(What you should do) Once the line containing "leftEdge(base, 90);" is found in the records below, return it and each following line exactly, up to and including the line containing "left.closePath();", and nothing else.

● ● ● ● ●

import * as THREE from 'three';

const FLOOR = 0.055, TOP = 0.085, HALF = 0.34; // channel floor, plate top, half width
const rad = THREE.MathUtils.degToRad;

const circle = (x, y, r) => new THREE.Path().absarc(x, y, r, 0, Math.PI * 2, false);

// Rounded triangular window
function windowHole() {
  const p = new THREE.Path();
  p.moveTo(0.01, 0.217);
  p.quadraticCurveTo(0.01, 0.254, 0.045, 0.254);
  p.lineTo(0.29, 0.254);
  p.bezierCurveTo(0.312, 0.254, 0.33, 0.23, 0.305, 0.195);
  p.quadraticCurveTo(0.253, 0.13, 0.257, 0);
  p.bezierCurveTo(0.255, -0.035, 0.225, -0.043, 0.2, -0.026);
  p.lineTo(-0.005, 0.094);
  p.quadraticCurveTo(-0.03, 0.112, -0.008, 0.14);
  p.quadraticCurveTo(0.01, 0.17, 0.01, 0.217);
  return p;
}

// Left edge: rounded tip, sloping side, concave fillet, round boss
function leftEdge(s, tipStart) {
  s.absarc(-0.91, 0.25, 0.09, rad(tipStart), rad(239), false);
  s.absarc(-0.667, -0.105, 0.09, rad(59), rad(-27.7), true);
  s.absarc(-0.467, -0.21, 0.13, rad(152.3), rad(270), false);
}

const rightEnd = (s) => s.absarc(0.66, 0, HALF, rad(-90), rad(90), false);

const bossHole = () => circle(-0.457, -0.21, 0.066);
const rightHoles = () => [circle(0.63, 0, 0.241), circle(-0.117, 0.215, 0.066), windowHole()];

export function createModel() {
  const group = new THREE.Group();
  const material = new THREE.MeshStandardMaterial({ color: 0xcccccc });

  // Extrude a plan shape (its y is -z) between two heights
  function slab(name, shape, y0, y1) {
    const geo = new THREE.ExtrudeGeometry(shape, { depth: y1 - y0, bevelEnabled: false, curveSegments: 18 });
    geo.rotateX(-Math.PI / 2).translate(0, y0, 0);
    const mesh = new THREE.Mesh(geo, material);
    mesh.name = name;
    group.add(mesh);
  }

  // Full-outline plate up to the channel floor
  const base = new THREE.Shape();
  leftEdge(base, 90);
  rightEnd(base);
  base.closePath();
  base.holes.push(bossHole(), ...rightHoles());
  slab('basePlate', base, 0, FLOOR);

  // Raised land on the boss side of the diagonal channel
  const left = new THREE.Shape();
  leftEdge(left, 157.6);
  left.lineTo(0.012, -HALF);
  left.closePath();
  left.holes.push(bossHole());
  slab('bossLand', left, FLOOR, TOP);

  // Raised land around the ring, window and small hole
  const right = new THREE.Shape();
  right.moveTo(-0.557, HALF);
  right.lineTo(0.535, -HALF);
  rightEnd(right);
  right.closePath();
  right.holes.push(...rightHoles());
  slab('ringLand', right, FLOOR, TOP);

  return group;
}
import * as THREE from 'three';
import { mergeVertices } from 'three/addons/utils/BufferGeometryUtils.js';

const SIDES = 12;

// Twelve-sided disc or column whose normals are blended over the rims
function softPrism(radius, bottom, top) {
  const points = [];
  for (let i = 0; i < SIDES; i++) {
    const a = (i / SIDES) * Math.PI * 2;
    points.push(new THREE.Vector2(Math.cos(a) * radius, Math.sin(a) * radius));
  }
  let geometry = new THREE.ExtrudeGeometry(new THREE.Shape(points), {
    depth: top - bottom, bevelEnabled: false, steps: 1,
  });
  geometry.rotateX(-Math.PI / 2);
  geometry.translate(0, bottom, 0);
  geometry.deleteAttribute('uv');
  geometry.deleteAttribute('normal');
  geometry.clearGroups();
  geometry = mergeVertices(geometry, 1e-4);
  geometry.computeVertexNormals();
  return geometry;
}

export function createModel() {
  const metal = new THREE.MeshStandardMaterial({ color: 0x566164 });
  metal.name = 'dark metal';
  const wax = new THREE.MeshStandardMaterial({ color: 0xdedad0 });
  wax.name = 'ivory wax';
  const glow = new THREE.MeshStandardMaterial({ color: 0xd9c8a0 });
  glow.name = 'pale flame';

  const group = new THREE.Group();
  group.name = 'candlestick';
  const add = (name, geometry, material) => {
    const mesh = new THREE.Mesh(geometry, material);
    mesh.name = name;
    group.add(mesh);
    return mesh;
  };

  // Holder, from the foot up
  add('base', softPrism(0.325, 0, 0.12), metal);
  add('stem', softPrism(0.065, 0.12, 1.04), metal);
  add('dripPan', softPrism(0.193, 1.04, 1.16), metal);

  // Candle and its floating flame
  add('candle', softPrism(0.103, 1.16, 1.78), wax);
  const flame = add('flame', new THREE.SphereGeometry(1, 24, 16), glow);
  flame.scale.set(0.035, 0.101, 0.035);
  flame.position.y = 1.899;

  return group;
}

● ● ● ● ●

(Solution to this exercise)
  leftEdge(base, 90);
  rightEnd(base);
  base.closePath();
  base.holes.push(bossHole(), ...rightHoles());
  slab('basePlate', base, 0, FLOOR);

  // Raised land on the boss side of the diagonal channel
  const left = new THREE.Shape();
  leftEdge(left, 157.6);
  left.lineTo(0.012, -HALF);
  left.closePath();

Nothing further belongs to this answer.